#### Exercise objective
Take the data below and copy exactly the lines starting at the one with "a = q * math.pi / 2" and finishing at the one with "from mathutils import Matrix", both included.

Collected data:
§ §
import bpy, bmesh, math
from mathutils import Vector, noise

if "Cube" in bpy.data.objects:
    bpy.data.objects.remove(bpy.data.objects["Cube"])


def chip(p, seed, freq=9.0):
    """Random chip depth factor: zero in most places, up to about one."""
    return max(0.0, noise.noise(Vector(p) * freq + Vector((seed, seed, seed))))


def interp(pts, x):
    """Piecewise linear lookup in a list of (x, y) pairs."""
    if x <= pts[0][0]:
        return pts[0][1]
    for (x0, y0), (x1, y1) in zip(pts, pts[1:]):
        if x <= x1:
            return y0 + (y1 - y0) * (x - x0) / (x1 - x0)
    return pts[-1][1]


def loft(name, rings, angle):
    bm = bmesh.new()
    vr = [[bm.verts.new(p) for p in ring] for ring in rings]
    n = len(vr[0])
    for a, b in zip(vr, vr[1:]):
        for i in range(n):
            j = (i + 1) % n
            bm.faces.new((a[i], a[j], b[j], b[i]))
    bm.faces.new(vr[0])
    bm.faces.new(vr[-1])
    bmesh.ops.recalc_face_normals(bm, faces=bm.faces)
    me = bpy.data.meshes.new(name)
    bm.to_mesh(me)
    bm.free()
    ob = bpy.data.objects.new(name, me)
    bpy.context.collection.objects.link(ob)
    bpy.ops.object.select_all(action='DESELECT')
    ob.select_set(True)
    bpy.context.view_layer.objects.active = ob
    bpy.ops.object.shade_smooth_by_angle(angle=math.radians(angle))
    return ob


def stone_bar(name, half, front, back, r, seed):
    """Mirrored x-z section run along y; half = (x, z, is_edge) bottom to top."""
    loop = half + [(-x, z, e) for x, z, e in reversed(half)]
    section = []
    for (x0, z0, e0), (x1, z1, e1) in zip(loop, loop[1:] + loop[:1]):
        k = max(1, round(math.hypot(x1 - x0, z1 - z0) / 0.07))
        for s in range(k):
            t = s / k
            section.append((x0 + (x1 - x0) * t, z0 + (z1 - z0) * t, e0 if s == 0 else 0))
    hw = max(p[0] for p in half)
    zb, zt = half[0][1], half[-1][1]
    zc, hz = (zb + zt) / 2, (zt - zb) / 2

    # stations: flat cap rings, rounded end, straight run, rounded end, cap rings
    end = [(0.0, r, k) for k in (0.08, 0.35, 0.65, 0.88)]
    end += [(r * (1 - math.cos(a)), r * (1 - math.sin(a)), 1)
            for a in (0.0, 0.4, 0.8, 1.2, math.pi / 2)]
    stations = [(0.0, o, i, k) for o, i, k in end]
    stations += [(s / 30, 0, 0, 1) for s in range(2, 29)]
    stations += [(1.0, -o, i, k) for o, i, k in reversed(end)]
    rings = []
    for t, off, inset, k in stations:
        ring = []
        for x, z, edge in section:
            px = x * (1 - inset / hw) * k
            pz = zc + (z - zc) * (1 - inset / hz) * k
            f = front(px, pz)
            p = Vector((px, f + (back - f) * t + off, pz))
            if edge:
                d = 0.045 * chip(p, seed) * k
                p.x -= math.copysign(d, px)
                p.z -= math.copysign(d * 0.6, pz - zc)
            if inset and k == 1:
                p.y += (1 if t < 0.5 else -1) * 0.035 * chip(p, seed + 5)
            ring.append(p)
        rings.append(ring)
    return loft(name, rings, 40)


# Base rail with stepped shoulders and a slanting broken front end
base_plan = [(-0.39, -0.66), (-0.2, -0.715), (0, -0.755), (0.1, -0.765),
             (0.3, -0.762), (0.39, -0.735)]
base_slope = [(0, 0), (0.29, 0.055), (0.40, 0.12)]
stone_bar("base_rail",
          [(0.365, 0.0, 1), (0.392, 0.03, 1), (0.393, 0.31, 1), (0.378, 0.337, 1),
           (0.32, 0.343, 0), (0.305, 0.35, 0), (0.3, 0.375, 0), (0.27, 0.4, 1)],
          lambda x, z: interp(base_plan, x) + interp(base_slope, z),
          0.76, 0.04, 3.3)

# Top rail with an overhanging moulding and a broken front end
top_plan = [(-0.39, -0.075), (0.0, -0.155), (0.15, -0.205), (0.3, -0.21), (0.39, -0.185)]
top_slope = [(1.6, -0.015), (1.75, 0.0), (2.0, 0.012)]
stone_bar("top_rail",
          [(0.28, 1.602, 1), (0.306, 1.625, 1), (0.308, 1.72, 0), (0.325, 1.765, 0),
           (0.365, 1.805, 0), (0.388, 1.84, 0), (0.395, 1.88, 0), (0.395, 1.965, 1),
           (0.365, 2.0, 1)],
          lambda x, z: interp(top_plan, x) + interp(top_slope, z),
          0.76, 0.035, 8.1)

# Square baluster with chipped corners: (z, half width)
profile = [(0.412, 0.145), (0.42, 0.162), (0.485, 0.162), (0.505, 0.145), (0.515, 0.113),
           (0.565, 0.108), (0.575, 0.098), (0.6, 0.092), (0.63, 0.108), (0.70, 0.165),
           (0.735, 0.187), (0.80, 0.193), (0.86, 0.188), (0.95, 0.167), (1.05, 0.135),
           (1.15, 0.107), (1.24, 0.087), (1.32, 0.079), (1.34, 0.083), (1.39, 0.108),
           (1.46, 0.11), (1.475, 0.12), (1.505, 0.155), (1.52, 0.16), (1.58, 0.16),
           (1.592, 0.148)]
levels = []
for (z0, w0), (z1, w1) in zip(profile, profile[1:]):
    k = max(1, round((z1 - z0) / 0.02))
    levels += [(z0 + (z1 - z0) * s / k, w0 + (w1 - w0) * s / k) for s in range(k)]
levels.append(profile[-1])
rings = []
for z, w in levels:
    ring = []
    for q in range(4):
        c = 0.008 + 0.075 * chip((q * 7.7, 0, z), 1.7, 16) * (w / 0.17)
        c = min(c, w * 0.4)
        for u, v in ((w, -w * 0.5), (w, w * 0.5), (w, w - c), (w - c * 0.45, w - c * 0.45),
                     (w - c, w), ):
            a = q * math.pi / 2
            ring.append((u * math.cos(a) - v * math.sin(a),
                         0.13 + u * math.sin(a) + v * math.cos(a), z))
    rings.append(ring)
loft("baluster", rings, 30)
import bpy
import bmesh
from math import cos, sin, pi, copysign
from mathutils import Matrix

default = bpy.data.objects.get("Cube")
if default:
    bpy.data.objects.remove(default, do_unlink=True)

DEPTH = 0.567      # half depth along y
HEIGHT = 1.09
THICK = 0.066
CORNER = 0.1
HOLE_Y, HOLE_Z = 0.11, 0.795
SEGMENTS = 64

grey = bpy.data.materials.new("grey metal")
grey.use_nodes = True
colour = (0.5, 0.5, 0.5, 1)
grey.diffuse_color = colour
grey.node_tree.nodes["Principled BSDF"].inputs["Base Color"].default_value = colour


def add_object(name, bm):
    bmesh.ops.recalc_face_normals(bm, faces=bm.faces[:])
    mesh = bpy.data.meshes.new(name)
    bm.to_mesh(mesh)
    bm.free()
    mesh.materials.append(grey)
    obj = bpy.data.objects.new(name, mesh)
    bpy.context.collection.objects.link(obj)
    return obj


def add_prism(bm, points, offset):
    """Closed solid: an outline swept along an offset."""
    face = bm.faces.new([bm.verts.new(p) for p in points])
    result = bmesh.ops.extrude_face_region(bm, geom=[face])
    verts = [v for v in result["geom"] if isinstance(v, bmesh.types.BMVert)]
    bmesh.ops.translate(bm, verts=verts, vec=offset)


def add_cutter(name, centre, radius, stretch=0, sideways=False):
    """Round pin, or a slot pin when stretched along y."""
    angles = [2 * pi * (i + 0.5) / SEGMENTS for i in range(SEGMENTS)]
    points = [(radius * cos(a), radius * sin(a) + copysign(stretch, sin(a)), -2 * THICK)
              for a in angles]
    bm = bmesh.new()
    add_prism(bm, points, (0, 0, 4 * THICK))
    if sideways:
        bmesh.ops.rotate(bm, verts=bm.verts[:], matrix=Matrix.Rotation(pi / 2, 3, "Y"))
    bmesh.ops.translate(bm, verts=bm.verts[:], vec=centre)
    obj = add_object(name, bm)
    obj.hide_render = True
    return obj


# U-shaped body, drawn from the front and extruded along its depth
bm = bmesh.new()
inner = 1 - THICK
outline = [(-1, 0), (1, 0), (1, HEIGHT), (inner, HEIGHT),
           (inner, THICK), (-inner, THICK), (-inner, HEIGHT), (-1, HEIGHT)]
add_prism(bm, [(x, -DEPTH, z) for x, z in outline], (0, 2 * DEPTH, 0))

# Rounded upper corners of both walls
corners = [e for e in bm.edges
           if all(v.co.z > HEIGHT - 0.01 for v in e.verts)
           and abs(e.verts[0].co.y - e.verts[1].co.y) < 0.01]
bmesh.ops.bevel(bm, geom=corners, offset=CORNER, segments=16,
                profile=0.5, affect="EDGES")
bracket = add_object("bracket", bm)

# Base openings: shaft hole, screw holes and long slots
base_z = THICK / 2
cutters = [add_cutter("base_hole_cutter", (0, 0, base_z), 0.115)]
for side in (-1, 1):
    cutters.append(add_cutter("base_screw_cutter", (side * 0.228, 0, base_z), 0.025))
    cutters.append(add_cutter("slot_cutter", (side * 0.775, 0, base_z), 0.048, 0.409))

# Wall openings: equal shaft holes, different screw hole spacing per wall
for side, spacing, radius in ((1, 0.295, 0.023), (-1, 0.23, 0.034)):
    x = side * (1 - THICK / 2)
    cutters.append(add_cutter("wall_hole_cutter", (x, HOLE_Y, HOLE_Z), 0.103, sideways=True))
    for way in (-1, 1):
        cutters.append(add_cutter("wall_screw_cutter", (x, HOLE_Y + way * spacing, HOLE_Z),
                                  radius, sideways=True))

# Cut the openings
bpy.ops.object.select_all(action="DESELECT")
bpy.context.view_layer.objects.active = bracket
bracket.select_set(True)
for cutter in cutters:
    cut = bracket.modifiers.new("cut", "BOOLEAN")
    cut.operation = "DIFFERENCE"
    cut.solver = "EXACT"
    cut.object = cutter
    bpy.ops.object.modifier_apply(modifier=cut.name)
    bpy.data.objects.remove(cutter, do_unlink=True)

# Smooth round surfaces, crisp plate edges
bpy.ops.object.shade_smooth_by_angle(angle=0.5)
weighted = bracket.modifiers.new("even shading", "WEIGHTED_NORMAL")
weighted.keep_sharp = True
§ §
#### Exercise solution
            a = q * math.pi / 2
            ring.append((u * math.cos(a) - v * math.sin(a),
                         0.13 + u * math.sin(a) + v * math.cos(a), z))
    rings.append(ring)
loft("baluster", rings, 30)
import bpy
import bmesh
from math import cos, sin, pi, copysign
from mathutils import Matrix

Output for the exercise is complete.